Many payment technology and fintech innovators have gone on to establish a firm presence in markets around the world by providing high quality, tailored solutions for niche markets. Canadian fintech company OTT Pay, for instance, has become a trusted partner of merchants throughout the Canadian commercial sphere by tailoring payment services to the Chinese marketplace. With deep insight into Chinese payment preferences and needs, Chinese consumer trends and buying patterns, as well as payment technology expertise OTT Pay has developed payment solutions that ideally serve this market. In a recent example of fintech innovation and e-commerce synergy, OTT Pay developed a Shopify plug-in that enables Canadian retailers to process payments from two of the most popular Chinese payment providers: WeChat Pay and UnionPay.

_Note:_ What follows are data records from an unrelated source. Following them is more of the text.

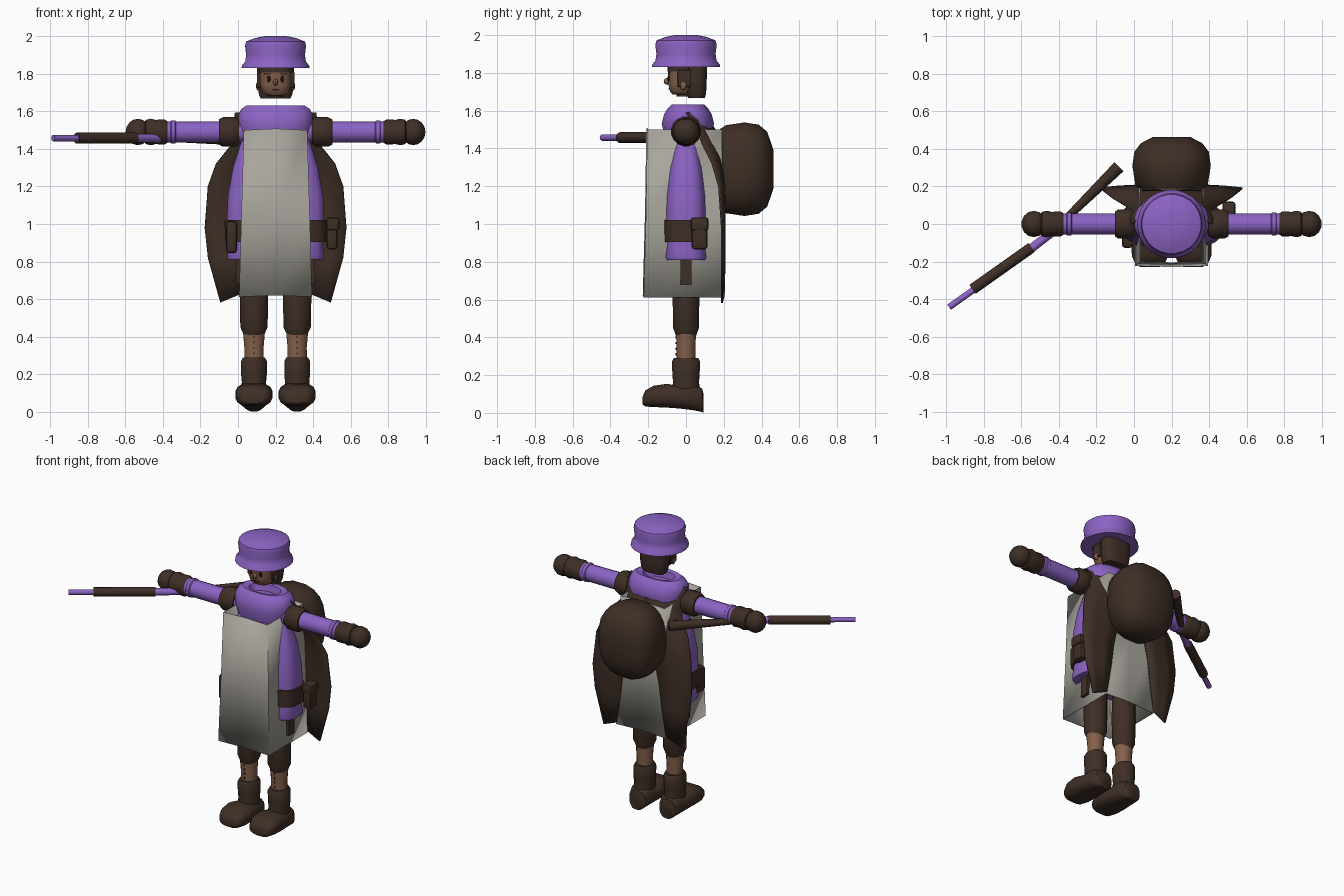
import bpy, bmesh, math
from mathutils import Vector

if "Cube" in bpy.data.objects:
    bpy.data.objects.remove(bpy.data.objects["Cube"], do_unlink=True)

CX = 0.2  # the figure's own middle line


def material(name, rgb):
    m = bpy.data.materials.new(name)
    m.use_nodes = True
    m.diffuse_color = (*rgb, 1)
    m.node_tree.nodes["Principled BSDF"].inputs["Base Color"].default_value = (*rgb, 1)
    return m


PURPLE = material("purple cloth", (0.26, 0.125, 0.55))
BROWN = material("dark brown leather", (0.048, 0.028, 0.019))
GREY = material("grey linen", (0.40, 0.38, 0.34))
SKIN = material("brown skin", (0.23, 0.115, 0.068))
BLACK = material("black", (0.01, 0.008, 0.007))


def finish(name, bm, mat, angle=40):
    bmesh.ops.recalc_face_normals(bm, faces=bm.faces)
    mesh = bpy.data.meshes.new(name)
    bm.to_mesh(mesh)
    bm.free()
    mesh.materials.append(mat)
    ob = bpy.data.objects.new(name, mesh)
    bpy.context.collection.objects.link(ob)
    bpy.ops.object.select_all(action='DESELECT')
    ob.select_set(True)
    bpy.context.view_layer.objects.active = ob
    bpy.ops.object.shade_smooth_by_angle(angle=math.radians(angle))
    return ob


def loft(name, axis, rings, mat, n=16, power=2.0, caps=True, angle=40):
    """Skin superellipse rings (centre, radius a, radius b) set across an axis."""
    bm = bmesh.new()
    loops = []
    for centre, a, b in rings:
        loop = []
        for i in range(n):
            t = math.tau * (i + 0.5) / n
            c, s = math.cos(t), math.sin(t)
            p = a * math.copysign(abs(c) ** (2 / power), c)
            q = b * math.copysign(abs(s) ** (2 / power), s)
            off = {'x': (0, p, q), 'y': (p, 0, q), 'z': (p, q, 0)}[axis]
            loop.append(bm.verts.new(Vector(centre) + Vector(off)))
        loops.append(loop)
    for lo, hi in zip(loops, loops[1:]):
        for i in range(n):
            j = (i + 1) % n
            bm.faces.new((lo[i], lo[j], hi[j], hi[i]))
    if caps:
        bm.faces.new(loops[0])
        bm.faces.new(loops[-1])
    return finish(name, bm, mat, angle)


def upright(name, x, y, rows, mat, **kw):
    return loft(name, 'z', [((x, y, z), a, b) for z, a, b in rows], mat, **kw)


def along_arm(name, s, rows, mat, **kw):
    return loft(name, 'x', [((CX + s * u, 0, 1.49), r, r) for u, r in rows], mat, **kw)


def ball(name, centre, size, mat, seg=14):
    bm = bmesh.new()
    bmesh.ops.create_uvsphere(bm, u_segments=seg, v_segments=8, radius=1)
    for v in bm.verts:
        v.co = Vector(centre) + Vector(a * b for a, b in zip(v.co, size))
    return finish(name, bm, mat)


def box(name, centre, size, mat, bevel=0.0):
    bm = bmesh.new()
    bmesh.ops.create_cube(bm, size=1)
    for v in bm.verts:
        v.co = Vector(centre) + Vector(a * b for a, b in zip(v.co, size))
    if bevel:
        bmesh.ops.bevel(bm, geom=bm.edges[:], offset=bevel, segments=2, affect='EDGES', profile=0.5)
    return finish(name, bm, mat)


def rod(name, start, end, r1, r2, mat):
    a, b = Vector(start), Vector(end)
    bm = bmesh.new()
    bmesh.ops.create_cone(bm, cap_ends=True, segments=12, radius1=r1, radius2=r2, depth=(b - a).length)
    bm.transform((b - a).to_track_quat('Z', 'Y').to_matrix().to_4x4())
    bmesh.ops.translate(bm, verts=bm.verts, vec=(a + b) / 2)
    return finish(name, bm, mat)


def thicken(ob, t):
    mod = ob.modifiers.new("thickness", 'SOLIDIFY')
    mod.thickness = t
    mod.offset = 0


# Helmet with a flared brim
hat = [(1.83, .183), (1.845, .18), (1.865, .163), (1.9, .158), (1.95, .164),
       (1.972, .158), (1.99, .11), (2.0, .06)]
upright("helmet", CX, 0, [(z, r, r) for z, r in hat], PURPLE, n=24, angle=50)

# Head, hair and face
upright("face", CX, -.025, [(1.685, .05, .045), (1.70, .07, .06), (1.74, .083, .07), (1.84, .085, .072)],
        SKIN, power=2.6)
upright("hair", CX, .055, [(1.668, .08, .045), (1.69, .09, .052), (1.75, .1, .055), (1.84, .1, .058)],
        BROWN, power=3)
upright("fringe", CX, -.02, [(1.808, .09, .08), (1.84, .092, .08)], BROWN, power=2.6)
upright("neck", CX, -.01, [(1.675, .04, .04), (1.70, .04, .04)], BROWN)
ball("nose", (CX, -.1, 1.755), (.014, .018, .018), SKIN, 8)
box("mouth", (CX, -.088, 1.715), (.035, .008, .006), BLACK)
for s in (-1, 1):
    ball("eye", (CX + s * .036, -.09, 1.772), (.011, .008, .018), BLACK, 10)
    box("brow", (CX + s * .038, -.09, 1.8), (.04, .01, .01), BROWN)
    box("sideburn", (CX + s * .09, -.01, 1.77), (.02, .07, .09), BROWN, .006)
    ball("ear", (CX + s * .092, -.015, 1.735), (.012, .018, .025), SKIN, 8)

# Hood collar with a sunken opening
upright("collar", CX, .01, [(1.45, .18, .12), (1.53, .2, .14), (1.58, .2, .128), (1.612, .185, .108),
                            (1.632, .155, .088), (1.625, .11, .065), (1.58, .09, .055)],
        PURPLE, n=20, power=2.4)

# Coat and belt
upright("coat", CX, 0, [(.81, .255, .115), (.825, .26, .122), (.89, .252, .112), (1.0, .262, .118),
                        (1.15, .255, .112), (1.3, .228, .095), (1.42, .19, .07), (1.5, .16, .055)],
        PURPLE, n=24, power=3.4)
upright("belt", CX, 0, [(.905, .27, .124), (1.02, .273, .126)], BROWN, n=24, power=3.4)
box("left_pouch", (.5, .072, .945), (.06, .085, .16), BROWN, .018)
box("left_pouch_flap", (.505, .072, 1.0), (.07, .095, .07), BROWN, .015)
box("right_pouch", (-.035, -.085, .93), (.06, .085, .17), BROWN, .018)
for s in (-1, 1):
    box("hanging_strap", (CX + s * .195, 0, .76), (.03, .06, .16), BROWN)

# Long open-ended tabard wrapped round the coat
bm = bmesh.new()
rows = []
for z, w, front, back in ((.612, .192, -.222, .197), (1.05, .18, -.21, .192), (1.5, .167, -.203, .187)):
    outline = [(-w, front), (0, front - .004), (w, front), (w, back), (0, back), (-w, back)]
    rows.append([bm.verts.new((CX + x, y, z + (.008 if x == 0 else 0))) for x, y in outline])
for lo, hi in zip(rows, rows[1:]):
    for i in range(6):
        j = (i + 1) % 6
        bm.faces.new((lo[i], lo[j], hi[j], hi[i]))
thicken(finish("tabard", bm, GREY), .006)

# Split cape: height, inner edge (offset, y), outer edge (offset, y)
cape = [(1.59, .12, .03, .215, .0), (1.55, 0, .12, .22, .04), (1.47, 0, .17, .222, .07),
        (1.42, 0, .187, .235, .09), (1.32, 0, .203, .316, .14), (1.2, .09, .205, .36, .175),
        (.98, .14, .205, .377, .19), (.82, .16, .205, .36, .19)]
for s in (-1, 1):
    bm = bmesh.new()
    grid = []
    for z, xi, yi, xo, yo in cape:
        grid.append([bm.verts.new((CX + s * (xi + (xo - xi) * t), yi + (yo - yi) * t ** 2, z))
                     for t in (0, .33, .67, 1)])
    grid.append([bm.verts.new((CX + s * (.19 + .104 * t), .2 - .01 * t, .625 - .043 * t))
                 for t in (0, .33, .67, 1)])
    for up, low in zip(grid, grid[1:]):
        for i in range(3):
            bm.faces.new((up[i], up[i + 1], low[i + 1], low[i]))
    thicken(finish("cape_half", bm, BROWN), .01)

# Rounded back pack
pack = [(.175, .16, .21), (.21, .195, .235), (.31, .211, .25), (.385, .2, .238), (.43, .165, .2), (.464, .1, .1)]
loft("backpack", 'y', [((CX, y, 1.29), a, b) for y, a, b in pack], BROWN, n=20, power=2.5, angle=50)

for s in (-1, 1):
    # Arms
    along_arm("sleeve", s, [(.1, .058), (.51, .056), (.53, .056), (.535, .063), (.555, .063), (.56, .058), (.59, .058)], PURPLE)
    along_arm("shoulder_pad", s, [(.195, .066), (.215, .08), (.28, .08), (.302, .068)], BROWN)
    along_arm("glove_cuff", s, [(.575, .058), (.59, .068), (.64, .066), (.665, .072), (.69, .066), (.70, .05)], BROWN)
    ball("hand", (CX + s * .733, 0, 1.49), (.067, .07, .07), BROWN)

    # Legs
    x = CX + s * .115
    upright("trouser_leg", x, 0, [(.41, .055, .055), (.45, .074, .07), (.6, .077, .072), (.9, .075, .07)], BROWN)
    upright("calf", x, 0, [(.25, .053, .05), (.34, .052, .05), (.43, .06, .055)], SKIN)
    upright("boot_shaft", x, 0, [(.08, .07, .085), (.16, .066, .07), (.2, .07, .073), (.27, .07, .077), (.29, .058, .066)], BROWN)
    for z in (.31, .34, .37, .40):
        box("calf_stitch", (x, -.052, z), (.006, .006, .012), BLACK)

    # Boot foot: y, half width, bottom, top
    foot = [(-.23, .05, .045, .085), (-.215, .078, .033, .12), (-.17, .098, .03, .145), (-.1, .1, .027, .155),
            (-.03, .088, .022, .14), (.04, .078, .013, .15), (.085, .06, .004, .13), (.093, .045, .0, .1)]
    loft("boot_foot", 'y', [((x, y, (a + b) / 2), w, (b - a) / 2) for y, w, a, b in foot], BROWN, power=2.7)

# Long gun held in the right hand: bent stock, barrel and sleeve
Z = 1.457
rod("gun_stock", (-.08, .305, Z), (-.36, .03, Z), .034, .02, BROWN)
rod("gun_grip", (-.34, .03, Z), (-.56, -.14, Z), .023, .023, PURPLE)
rod("gun_sleeve", (-.545, -.125, Z), (-.86, -.348, Z), .029, .029, BROWN)
rod("gun_barrel", (-.5, -.1, Z), (-.985, -.443, Z), .017, .017, PURPLE)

Innovations like this do a lot more than offer payment convenience to underserved customers. They bring substantial benefits to the national economy. Data from Statistics Canada indicates that population of Chinese people in Canada is over 1.7 million. The same data source shows that 749,000 trips were made from China to Canada in 2019, making China a huge source of overseas travel for the Canadian market. Another source estimates that Chinese travelers contribute over $1 billion annually to the Canadian economy. Data from Statista shows that international students in Canada from China numbered 105,265 in 2021. In addition to basic living expenses, each student spends between 20 and 50 thousand dollars a year in tuition. Catering to the desires and needs of these communities with tailored payment solutions makes their financial lives easier and more convenient, drives revenue for the Canadian merchants serving them, and benefits the economy overall.
OTT Pay continues to innovate and lead in fintech and e-commerce with payment processing solutions for multiple channels. It now offers a full suite of integrated payment solutions and tools, including in-store terminals, point-of-sale integrations, online plug-ins, and APIs. OTT Pay also provides effective and tailored e-commerce and marketing solutions to help drive business for Canadian merchants.
A brief look at payment technology history can’t predict what fintech’s next chapter might look like. However, it’s certain to be led by those that respond to today’s needs while embracing the future. Companies like OTT Pay already connect Canadian merchants and Chinese consumers with the latest, quickest, safest, and most seamless payment experiences possible. They’re sure to be at the forefront of the next phase of payment technology innovation.